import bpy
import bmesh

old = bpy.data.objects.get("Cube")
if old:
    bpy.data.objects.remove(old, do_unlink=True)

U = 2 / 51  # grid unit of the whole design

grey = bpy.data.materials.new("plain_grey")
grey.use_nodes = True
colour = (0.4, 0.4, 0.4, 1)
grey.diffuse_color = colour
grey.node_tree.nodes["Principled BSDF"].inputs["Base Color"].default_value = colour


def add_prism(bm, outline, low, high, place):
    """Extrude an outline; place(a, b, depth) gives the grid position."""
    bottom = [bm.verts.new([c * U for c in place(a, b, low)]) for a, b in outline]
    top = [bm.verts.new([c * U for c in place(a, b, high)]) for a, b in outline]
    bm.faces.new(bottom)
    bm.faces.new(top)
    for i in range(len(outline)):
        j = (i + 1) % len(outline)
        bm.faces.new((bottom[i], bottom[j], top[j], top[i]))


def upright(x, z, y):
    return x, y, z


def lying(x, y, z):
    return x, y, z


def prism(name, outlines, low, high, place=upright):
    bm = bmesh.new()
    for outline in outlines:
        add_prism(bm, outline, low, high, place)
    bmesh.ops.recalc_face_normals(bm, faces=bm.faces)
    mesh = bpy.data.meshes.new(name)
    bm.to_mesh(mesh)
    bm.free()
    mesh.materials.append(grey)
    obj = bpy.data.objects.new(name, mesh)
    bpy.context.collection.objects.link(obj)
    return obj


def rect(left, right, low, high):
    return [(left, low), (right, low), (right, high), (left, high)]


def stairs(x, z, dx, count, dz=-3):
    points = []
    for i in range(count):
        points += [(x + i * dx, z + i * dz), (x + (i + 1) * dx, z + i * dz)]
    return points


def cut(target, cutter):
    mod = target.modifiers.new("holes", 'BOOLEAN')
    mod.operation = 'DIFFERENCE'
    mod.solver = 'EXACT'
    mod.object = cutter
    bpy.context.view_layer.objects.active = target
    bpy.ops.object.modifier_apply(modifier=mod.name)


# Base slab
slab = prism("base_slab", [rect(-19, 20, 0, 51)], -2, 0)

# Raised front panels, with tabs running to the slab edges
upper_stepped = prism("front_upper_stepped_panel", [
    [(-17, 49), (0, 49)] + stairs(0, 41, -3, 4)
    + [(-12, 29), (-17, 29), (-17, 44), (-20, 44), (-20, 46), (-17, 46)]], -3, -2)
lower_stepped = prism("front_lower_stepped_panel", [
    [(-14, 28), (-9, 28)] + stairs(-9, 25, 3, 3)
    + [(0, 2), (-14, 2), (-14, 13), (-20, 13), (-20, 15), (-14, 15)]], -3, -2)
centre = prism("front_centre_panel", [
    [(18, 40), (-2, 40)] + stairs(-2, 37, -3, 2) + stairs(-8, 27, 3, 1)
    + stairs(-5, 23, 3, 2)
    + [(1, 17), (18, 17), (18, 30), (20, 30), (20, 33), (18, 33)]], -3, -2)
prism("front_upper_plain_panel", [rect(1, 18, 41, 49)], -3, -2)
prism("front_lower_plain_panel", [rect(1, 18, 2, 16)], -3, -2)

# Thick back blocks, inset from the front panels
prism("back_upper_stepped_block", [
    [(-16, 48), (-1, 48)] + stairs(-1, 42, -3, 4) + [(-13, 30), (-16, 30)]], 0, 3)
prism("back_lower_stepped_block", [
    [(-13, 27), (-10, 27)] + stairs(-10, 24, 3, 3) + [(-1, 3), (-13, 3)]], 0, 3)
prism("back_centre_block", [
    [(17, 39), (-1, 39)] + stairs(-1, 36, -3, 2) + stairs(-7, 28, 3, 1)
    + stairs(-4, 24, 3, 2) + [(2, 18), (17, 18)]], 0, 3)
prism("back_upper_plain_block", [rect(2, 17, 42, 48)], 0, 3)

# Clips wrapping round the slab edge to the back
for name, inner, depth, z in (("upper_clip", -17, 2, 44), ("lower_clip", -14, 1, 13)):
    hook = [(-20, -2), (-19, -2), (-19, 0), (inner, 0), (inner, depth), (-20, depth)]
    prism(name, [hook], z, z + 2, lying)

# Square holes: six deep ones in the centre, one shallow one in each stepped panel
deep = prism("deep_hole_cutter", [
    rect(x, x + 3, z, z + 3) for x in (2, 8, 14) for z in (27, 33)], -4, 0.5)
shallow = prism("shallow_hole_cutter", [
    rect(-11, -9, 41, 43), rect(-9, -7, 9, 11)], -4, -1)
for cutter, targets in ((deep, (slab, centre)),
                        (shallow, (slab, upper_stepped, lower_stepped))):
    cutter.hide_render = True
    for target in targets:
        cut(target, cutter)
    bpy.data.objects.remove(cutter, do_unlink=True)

===

• **Work item**: The word "rect" appears in how many lines of the data? Answer with only the number.

• **Answer**: 7